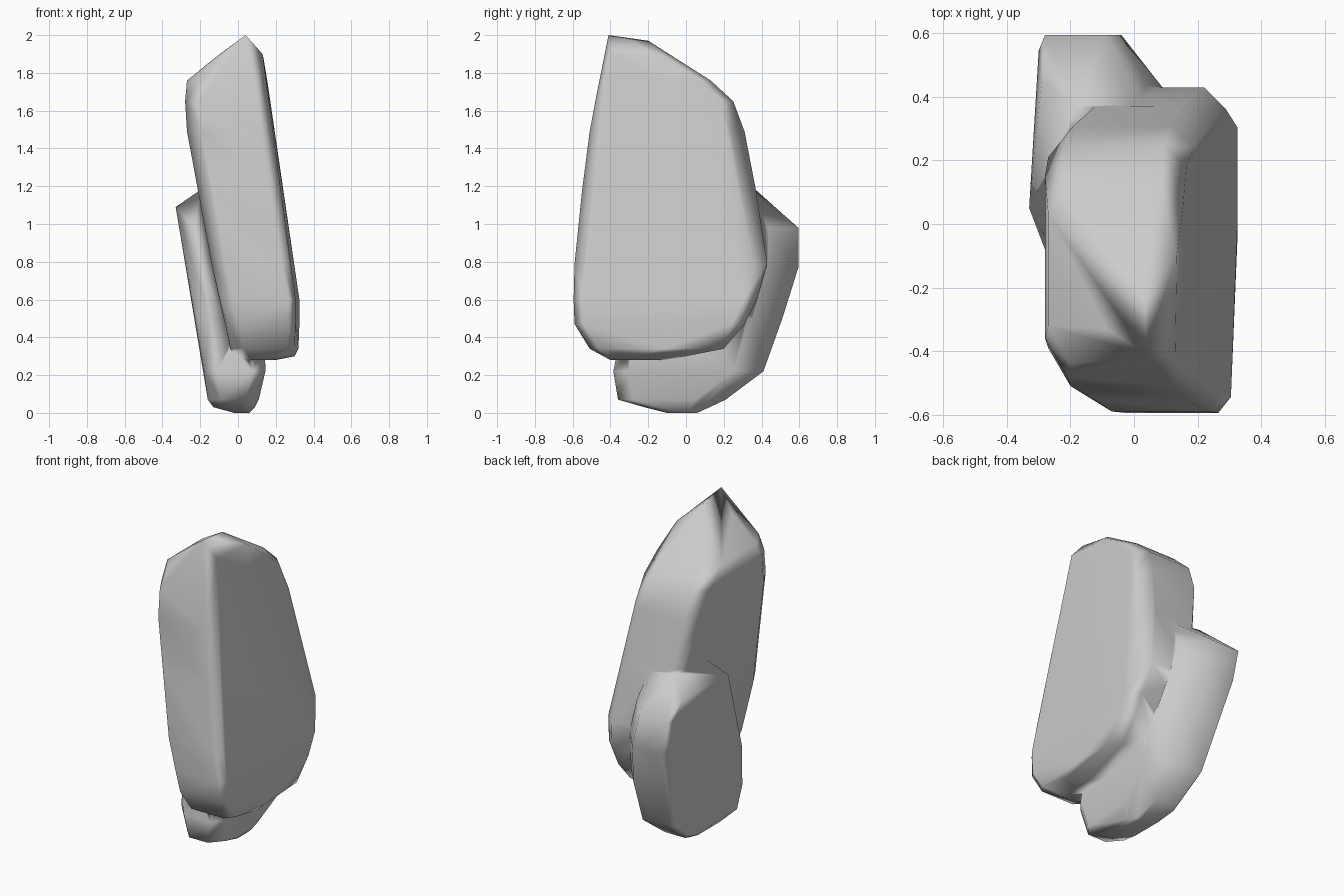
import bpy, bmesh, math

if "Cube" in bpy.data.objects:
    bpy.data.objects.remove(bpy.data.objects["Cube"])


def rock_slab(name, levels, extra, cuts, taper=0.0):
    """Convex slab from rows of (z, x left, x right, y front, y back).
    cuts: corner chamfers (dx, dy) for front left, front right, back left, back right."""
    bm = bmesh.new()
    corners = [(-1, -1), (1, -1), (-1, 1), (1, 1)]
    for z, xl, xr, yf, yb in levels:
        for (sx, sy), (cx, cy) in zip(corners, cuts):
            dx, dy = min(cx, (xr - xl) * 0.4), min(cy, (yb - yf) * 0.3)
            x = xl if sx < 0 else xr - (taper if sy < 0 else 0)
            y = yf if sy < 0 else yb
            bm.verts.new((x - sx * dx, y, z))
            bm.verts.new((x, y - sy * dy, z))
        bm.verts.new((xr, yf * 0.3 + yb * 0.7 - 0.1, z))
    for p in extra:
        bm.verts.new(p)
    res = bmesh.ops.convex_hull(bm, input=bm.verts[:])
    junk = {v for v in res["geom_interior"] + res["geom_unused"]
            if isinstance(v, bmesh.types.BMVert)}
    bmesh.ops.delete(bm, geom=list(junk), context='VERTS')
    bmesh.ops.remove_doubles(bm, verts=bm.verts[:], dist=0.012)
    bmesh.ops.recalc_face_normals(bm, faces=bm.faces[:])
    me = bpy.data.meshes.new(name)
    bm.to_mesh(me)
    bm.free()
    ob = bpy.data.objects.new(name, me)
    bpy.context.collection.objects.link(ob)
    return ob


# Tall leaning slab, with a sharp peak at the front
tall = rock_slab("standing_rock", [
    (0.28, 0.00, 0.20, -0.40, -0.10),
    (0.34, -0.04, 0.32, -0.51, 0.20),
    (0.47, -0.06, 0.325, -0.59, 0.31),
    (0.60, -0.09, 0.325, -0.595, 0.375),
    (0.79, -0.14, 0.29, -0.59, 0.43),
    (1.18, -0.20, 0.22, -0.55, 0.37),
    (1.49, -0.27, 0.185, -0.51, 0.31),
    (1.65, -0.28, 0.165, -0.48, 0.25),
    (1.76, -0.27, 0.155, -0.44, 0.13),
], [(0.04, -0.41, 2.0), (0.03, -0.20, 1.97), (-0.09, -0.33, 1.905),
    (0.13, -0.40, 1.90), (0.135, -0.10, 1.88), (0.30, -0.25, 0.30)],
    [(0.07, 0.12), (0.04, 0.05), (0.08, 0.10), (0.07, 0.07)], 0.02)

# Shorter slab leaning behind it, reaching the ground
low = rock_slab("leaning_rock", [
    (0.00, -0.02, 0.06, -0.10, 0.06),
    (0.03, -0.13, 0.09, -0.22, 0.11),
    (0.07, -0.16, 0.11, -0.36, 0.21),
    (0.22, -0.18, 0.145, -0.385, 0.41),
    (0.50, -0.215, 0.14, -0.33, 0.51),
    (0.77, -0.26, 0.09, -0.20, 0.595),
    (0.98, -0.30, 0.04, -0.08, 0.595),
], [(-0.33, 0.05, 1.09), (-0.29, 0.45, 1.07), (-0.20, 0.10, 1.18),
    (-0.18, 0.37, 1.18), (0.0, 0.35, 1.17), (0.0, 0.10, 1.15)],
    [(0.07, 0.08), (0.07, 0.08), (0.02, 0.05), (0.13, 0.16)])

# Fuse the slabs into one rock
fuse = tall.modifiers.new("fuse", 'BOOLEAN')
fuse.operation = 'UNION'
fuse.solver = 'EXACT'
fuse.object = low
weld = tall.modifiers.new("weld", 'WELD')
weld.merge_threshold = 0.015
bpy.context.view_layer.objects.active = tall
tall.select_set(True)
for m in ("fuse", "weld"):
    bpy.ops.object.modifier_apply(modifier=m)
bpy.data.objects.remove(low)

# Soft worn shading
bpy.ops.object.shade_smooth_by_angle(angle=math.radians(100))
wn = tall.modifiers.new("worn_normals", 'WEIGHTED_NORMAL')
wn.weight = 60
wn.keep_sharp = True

* * *

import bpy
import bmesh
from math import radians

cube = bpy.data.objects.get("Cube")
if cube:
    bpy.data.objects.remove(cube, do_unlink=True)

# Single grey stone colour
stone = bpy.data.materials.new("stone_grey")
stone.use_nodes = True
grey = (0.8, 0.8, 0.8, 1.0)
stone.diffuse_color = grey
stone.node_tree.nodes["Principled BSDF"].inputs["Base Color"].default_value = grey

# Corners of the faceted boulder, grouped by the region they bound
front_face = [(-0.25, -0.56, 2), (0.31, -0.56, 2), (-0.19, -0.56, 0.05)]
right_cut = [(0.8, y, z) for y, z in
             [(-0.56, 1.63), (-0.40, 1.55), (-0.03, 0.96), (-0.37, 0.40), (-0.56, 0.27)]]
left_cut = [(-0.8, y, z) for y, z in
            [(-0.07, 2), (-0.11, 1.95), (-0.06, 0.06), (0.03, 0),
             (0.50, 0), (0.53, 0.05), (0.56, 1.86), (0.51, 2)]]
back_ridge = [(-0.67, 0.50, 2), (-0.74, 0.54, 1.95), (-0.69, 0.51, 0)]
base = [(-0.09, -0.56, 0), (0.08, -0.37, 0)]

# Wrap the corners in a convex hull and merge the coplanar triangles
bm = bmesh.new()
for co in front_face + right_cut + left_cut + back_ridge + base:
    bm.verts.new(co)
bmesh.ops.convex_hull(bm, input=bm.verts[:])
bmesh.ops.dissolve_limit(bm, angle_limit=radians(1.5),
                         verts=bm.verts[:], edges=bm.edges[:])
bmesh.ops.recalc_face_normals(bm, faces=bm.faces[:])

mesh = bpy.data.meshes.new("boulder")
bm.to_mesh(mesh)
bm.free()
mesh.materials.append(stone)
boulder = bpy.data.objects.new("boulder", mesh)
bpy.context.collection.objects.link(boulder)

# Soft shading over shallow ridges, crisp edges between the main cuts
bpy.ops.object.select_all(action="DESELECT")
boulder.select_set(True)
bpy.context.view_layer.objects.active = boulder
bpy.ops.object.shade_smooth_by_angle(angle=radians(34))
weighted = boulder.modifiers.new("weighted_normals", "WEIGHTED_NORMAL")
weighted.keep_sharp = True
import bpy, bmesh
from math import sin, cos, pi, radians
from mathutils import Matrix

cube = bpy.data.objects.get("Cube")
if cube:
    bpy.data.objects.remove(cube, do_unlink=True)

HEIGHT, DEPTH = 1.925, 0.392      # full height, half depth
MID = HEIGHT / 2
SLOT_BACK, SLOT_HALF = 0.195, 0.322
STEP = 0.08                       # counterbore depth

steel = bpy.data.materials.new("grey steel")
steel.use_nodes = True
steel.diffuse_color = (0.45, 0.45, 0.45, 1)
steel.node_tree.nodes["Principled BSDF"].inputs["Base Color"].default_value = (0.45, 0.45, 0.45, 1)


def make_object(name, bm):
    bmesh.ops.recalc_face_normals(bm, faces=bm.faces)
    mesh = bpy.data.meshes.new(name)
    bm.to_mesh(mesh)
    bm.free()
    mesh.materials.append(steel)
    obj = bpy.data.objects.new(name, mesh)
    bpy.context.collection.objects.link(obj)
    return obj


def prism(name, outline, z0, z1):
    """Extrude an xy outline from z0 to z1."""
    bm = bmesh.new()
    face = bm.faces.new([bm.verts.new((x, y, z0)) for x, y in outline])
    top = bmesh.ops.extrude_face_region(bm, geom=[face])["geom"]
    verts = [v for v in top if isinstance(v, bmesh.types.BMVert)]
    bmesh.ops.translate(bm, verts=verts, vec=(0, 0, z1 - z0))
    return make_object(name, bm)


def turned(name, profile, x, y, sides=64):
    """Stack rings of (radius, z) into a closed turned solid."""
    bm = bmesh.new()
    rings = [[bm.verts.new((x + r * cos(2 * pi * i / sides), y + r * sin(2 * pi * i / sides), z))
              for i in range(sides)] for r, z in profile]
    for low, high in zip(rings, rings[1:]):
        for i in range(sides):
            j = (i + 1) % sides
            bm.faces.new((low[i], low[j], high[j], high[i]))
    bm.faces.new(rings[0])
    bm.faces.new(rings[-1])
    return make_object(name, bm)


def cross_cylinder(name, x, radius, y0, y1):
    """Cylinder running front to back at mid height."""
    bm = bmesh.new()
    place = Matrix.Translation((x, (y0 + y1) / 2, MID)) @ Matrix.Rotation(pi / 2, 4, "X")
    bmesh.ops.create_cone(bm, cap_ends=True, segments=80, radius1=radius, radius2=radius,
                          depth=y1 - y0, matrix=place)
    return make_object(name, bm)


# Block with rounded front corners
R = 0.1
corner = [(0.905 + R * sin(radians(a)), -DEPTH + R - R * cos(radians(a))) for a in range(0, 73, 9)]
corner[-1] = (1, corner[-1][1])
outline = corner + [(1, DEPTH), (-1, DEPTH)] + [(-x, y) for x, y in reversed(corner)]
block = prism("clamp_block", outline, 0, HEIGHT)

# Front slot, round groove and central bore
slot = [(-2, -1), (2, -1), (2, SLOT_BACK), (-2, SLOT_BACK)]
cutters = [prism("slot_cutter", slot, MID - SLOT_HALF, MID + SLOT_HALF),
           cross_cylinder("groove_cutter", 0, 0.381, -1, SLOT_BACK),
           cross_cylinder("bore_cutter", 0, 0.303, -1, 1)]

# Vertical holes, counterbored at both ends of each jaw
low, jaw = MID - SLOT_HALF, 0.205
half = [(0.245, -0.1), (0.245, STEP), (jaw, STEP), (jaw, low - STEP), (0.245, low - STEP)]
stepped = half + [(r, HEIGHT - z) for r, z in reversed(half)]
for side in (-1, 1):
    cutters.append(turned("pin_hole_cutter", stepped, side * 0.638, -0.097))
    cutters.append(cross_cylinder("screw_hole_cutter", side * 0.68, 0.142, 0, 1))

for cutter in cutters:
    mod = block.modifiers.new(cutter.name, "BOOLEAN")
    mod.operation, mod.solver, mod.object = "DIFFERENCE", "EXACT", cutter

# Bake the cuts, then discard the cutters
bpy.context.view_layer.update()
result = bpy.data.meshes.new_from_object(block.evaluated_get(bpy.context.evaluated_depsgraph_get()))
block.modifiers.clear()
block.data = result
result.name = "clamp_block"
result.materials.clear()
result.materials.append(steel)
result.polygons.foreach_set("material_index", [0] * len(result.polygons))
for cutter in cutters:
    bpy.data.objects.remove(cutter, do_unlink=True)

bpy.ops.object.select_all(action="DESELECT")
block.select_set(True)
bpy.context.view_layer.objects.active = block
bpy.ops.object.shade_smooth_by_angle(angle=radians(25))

● **EXERCISE AIM**: Give the number of lines in the listing that include the word "prism", without any added words.

● **TASK SOLUTION**: 3